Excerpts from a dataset
• • •

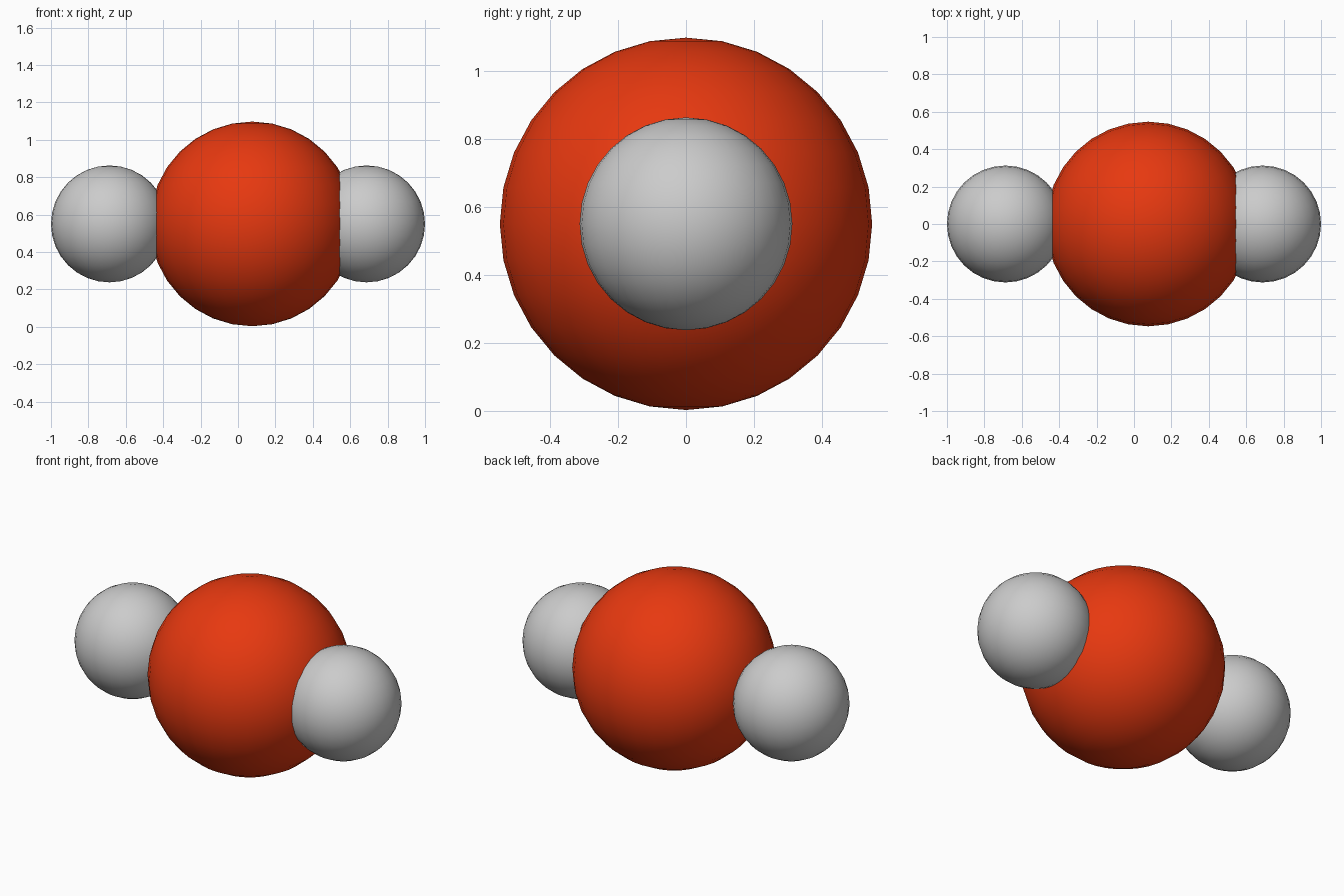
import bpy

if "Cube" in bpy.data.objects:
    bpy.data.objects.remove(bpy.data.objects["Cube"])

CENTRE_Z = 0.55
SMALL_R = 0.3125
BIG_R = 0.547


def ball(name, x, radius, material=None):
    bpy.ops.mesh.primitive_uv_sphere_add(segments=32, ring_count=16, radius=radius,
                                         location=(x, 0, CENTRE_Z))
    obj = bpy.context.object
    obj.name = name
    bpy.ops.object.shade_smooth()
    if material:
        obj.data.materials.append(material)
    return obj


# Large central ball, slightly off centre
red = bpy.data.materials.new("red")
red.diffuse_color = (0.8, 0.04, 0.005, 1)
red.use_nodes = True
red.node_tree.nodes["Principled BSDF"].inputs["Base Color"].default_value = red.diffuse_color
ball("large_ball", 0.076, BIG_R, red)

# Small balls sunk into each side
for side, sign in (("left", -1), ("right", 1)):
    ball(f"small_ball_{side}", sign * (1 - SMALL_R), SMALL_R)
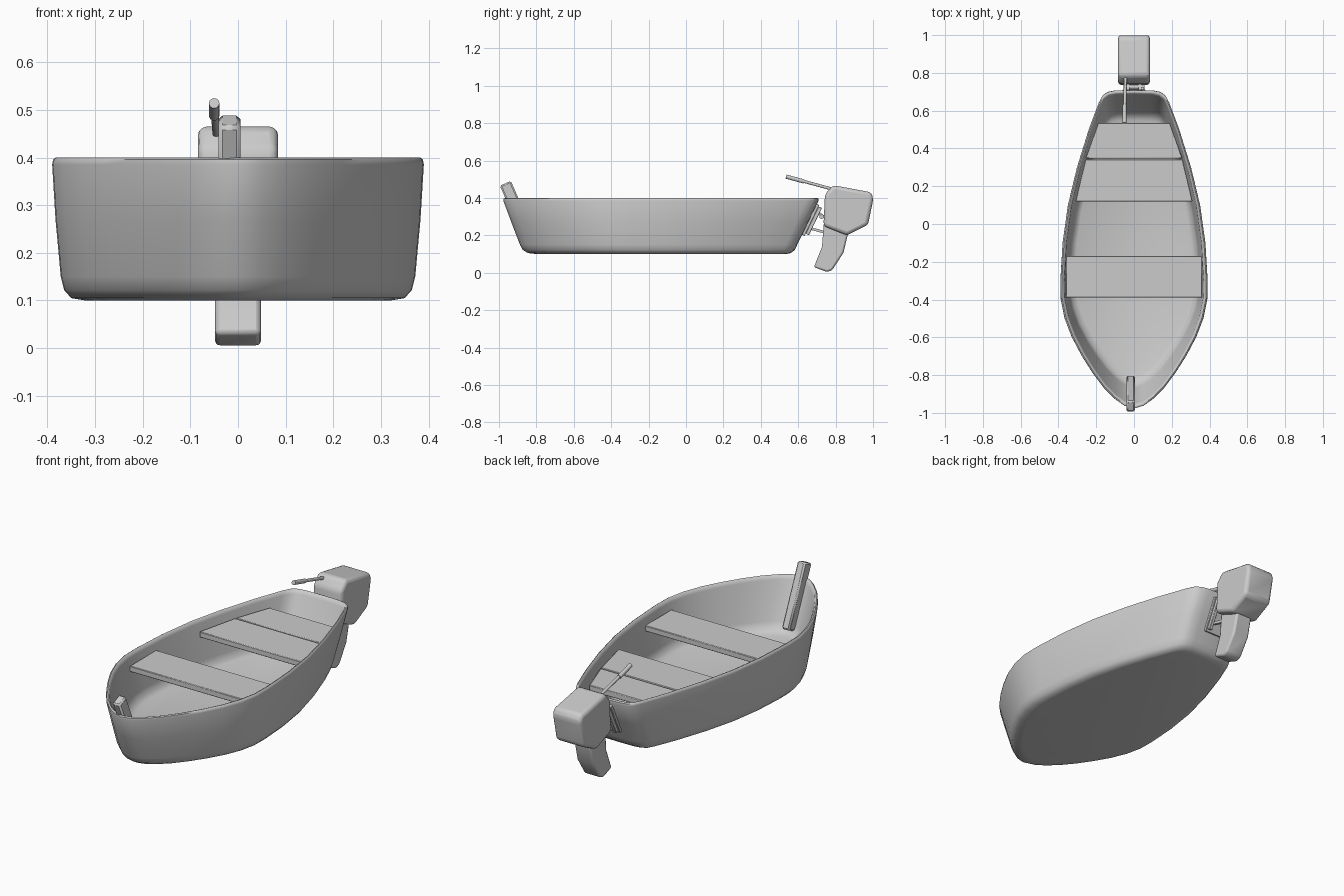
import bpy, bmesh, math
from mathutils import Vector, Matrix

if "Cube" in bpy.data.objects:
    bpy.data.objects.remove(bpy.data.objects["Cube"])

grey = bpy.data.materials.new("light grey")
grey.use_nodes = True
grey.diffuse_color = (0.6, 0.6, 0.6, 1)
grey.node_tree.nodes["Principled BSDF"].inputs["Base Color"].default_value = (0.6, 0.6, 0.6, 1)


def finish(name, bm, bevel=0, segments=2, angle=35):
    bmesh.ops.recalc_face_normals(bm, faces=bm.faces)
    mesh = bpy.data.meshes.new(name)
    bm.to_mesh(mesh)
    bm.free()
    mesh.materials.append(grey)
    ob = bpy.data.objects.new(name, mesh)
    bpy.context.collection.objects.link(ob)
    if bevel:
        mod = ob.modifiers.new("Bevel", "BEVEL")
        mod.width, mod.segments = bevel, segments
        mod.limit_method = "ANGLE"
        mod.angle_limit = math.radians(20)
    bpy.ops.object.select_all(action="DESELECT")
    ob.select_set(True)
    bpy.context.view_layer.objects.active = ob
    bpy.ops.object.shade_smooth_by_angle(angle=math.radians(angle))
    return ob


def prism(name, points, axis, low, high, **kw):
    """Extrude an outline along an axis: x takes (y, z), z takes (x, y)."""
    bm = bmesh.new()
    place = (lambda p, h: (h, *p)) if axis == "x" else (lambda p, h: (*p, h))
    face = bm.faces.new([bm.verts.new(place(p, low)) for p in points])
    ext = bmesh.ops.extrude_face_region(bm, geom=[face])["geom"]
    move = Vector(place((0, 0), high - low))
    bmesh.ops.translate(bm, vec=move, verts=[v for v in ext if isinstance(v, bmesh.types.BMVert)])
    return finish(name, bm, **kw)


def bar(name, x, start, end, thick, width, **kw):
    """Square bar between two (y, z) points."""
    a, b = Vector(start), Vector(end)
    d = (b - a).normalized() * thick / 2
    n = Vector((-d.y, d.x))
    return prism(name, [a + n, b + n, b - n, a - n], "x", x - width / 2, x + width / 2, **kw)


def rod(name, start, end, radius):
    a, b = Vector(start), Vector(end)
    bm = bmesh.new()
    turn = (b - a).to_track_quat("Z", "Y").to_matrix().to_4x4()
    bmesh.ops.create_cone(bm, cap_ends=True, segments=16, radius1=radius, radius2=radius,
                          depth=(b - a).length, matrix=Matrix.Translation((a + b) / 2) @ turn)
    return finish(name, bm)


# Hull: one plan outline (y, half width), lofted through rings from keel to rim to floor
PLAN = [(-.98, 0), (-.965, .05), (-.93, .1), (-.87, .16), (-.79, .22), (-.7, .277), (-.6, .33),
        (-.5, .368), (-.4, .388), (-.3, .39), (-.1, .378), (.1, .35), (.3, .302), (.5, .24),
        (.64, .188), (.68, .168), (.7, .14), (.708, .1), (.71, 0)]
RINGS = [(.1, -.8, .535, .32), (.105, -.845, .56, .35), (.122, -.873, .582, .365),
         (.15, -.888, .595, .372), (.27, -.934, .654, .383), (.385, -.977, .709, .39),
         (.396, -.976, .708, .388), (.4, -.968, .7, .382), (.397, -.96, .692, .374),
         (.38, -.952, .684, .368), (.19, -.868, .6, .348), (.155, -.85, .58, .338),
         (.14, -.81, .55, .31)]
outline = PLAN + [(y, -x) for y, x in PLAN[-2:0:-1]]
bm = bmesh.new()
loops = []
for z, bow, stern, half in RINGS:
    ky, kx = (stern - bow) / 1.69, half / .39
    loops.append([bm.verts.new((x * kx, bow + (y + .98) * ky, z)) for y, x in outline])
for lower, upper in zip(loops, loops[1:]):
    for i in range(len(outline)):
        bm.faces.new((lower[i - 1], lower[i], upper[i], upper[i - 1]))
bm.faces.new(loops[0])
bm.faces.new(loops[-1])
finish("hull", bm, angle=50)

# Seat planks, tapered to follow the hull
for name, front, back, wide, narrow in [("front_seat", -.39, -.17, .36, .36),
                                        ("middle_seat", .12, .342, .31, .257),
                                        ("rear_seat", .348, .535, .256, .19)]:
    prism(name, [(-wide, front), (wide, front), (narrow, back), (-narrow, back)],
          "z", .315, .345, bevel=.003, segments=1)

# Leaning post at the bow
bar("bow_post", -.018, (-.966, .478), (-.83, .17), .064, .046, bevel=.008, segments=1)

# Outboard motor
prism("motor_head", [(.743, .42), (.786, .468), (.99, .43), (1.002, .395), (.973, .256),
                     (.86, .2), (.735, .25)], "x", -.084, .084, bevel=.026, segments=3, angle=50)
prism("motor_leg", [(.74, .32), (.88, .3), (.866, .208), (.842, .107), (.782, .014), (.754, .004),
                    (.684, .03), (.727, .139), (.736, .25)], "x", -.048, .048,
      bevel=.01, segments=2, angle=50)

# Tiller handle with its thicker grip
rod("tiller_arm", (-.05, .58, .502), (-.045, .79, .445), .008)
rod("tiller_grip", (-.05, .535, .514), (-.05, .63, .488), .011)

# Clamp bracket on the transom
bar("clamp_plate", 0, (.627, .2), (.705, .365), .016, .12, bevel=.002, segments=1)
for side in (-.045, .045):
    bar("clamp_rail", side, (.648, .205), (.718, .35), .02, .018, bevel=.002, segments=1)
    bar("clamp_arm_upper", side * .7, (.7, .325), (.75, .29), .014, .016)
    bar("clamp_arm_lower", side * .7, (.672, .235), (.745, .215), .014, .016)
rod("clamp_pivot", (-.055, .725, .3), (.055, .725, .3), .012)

• • •

PROBLEM REQUIREMENTS » Repeat the full set of records exactly, and output no pictures.

ANSWER SPACE »
import bpy

if "Cube" in bpy.data.objects:
    bpy.data.objects.remove(bpy.data.objects["Cube"])

CENTRE_Z = 0.55
SMALL_R = 0.3125
BIG_R = 0.547


def ball(name, x, radius, material=None):
    bpy.ops.mesh.primitive_uv_sphere_add(segments=32, ring_count=16, radius=radius,
                                         location=(x, 0, CENTRE_Z))
    obj = bpy.context.object
    obj.name = name
    bpy.ops.object.shade_smooth()
    if material:
        obj.data.materials.append(material)
    return obj


# Large central ball, slightly off centre
red = bpy.data.materials.new("red")
red.diffuse_color = (0.8, 0.04, 0.005, 1)
red.use_nodes = True
red.node_tree.nodes["Principled BSDF"].inputs["Base Color"].default_value = red.diffuse_color
ball("large_ball", 0.076, BIG_R, red)

# Small balls sunk into each side
for side, sign in (("left", -1), ("right", 1)):
    ball(f"small_ball_{side}", sign * (1 - SMALL_R), SMALL_R)
import bpy, bmesh, math
from mathutils import Vector, Matrix

if "Cube" in bpy.data.objects:
    bpy.data.objects.remove(bpy.data.objects["Cube"])

grey = bpy.data.materials.new("light grey")
grey.use_nodes = True
grey.diffuse_color = (0.6, 0.6, 0.6, 1)
grey.node_tree.nodes["Principled BSDF"].inputs["Base Color"].default_value = (0.6, 0.6, 0.6, 1)


def finish(name, bm, bevel=0, segments=2, angle=35):
    bmesh.ops.recalc_face_normals(bm, faces=bm.faces)
    mesh = bpy.data.meshes.new(name)
    bm.to_mesh(mesh)
    bm.free()
    mesh.materials.append(grey)
    ob = bpy.data.objects.new(name, mesh)
    bpy.context.collection.objects.link(ob)
    if bevel:
        mod = ob.modifiers.new("Bevel", "BEVEL")
        mod.width, mod.segments = bevel, segments
        mod.limit_method = "ANGLE"
        mod.angle_limit = math.radians(20)
    bpy.ops.object.select_all(action="DESELECT")
    ob.select_set(True)
    bpy.context.view_layer.objects.active = ob
    bpy.ops.object.shade_smooth_by_angle(angle=math.radians(angle))
    return ob


def prism(name, points, axis, low, high, **kw):
    """Extrude an outline along an axis: x takes (y, z), z takes (x, y)."""
    bm = bmesh.new()
    place = (lambda p, h: (h, *p)) if axis == "x" else (lambda p, h: (*p, h))
    face = bm.faces.new([bm.verts.new(place(p, low)) for p in points])
    ext = bmesh.ops.extrude_face_region(bm, geom=[face])["geom"]
    move = Vector(place((0, 0), high - low))
    bmesh.ops.translate(bm, vec=move, verts=[v for v in ext if isinstance(v, bmesh.types.BMVert)])
    return finish(name, bm, **kw)


def bar(name, x, start, end, thick, width, **kw):
    """Square bar between two (y, z) points."""
    a, b = Vector(start), Vector(end)
    d = (b - a).normalized() * thick / 2
    n = Vector((-d.y, d.x))
    return prism(name, [a + n, b + n, b - n, a - n], "x", x - width / 2, x + width / 2, **kw)


def rod(name, start, end, radius):
    a, b = Vector(start), Vector(end)
    bm = bmesh.new()
    turn = (b - a).to_track_quat("Z", "Y").to_matrix().to_4x4()
    bmesh.ops.create_cone(bm, cap_ends=True, segments=16, radius1=radius, radius2=radius,
                          depth=(b - a).length, matrix=Matrix.Translation((a + b) / 2) @ turn)
    return finish(name, bm)


# Hull: one plan outline (y, half width), lofted through rings from keel to rim to floor
PLAN = [(-.98, 0), (-.965, .05), (-.93, .1), (-.87, .16), (-.79, .22), (-.7, .277), (-.6, .33),
        (-.5, .368), (-.4, .388), (-.3, .39), (-.1, .378), (.1, .35), (.3, .302), (.5, .24),
        (.64, .188), (.68, .168), (.7, .14), (.708, .1), (.71, 0)]
RINGS = [(.1, -.8, .535, .32), (.105, -.845, .56, .35), (.122, -.873, .582, .365),
         (.15, -.888, .595, .372), (.27, -.934, .654, .383), (.385, -.977, .709, .39),
         (.396, -.976, .708, .388), (.4, -.968, .7, .382), (.397, -.96, .692, .374),
         (.38, -.952, .684, .368), (.19, -.868, .6, .348), (.155, -.85, .58, .338),
         (.14, -.81, .55, .31)]
outline = PLAN + [(y, -x) for y, x in PLAN[-2:0:-1]]
bm = bmesh.new()
loops = []
for z, bow, stern, half in RINGS:
    ky, kx = (stern - bow) / 1.69, half / .39
    loops.append([bm.verts.new((x * kx, bow + (y + .98) * ky, z)) for y, x in outline])
for lower, upper in zip(loops, loops[1:]):
    for i in range(len(outline)):
        bm.faces.new((lower[i - 1], lower[i], upper[i], upper[i - 1]))
bm.faces.new(loops[0])
bm.faces.new(loops[-1])
finish("hull", bm, angle=50)

# Seat planks, tapered to follow the hull
for name, front, back, wide, narrow in [("front_seat", -.39, -.17, .36, .36),
                                        ("middle_seat", .12, .342, .31, .257),
                                        ("rear_seat", .348, .535, .256, .19)]:
    prism(name, [(-wide, front), (wide, front), (narrow, back), (-narrow, back)],
          "z", .315, .345, bevel=.003, segments=1)

# Leaning post at the bow
bar("bow_post", -.018, (-.966, .478), (-.83, .17), .064, .046, bevel=.008, segments=1)

# Outboard motor
prism("motor_head", [(.743, .42), (.786, .468), (.99, .43), (1.002, .395), (.973, .256),
                     (.86, .2), (.735, .25)], "x", -.084, .084, bevel=.026, segments=3, angle=50)
prism("motor_leg", [(.74, .32), (.88, .3), (.866, .208), (.842, .107), (.782, .014), (.754, .004),
                    (.684, .03), (.727, .139), (.736, .25)], "x", -.048, .048,
      bevel=.01, segments=2, angle=50)

# Tiller handle with its thicker grip
rod("tiller_arm", (-.05, .58, .502), (-.045, .79, .445), .008)
rod("tiller_grip", (-.05, .535, .514), (-.05, .63, .488), .011)

# Clamp bracket on the transom
bar("clamp_plate", 0, (.627, .2), (.705, .365), .016, .12, bevel=.002, segments=1)
for side in (-.045, .045):
    bar("clamp_rail", side, (.648, .205), (.718, .35), .02, .018, bevel=.002, segments=1)
    bar("clamp_arm_upper", side * .7, (.7, .325), (.75, .29), .014, .016)
    bar("clamp_arm_lower", side * .7, (.672, .235), (.745, .215), .014, .016)
rod("clamp_pivot", (-.055, .725, .3), (.055, .725, .3), .012)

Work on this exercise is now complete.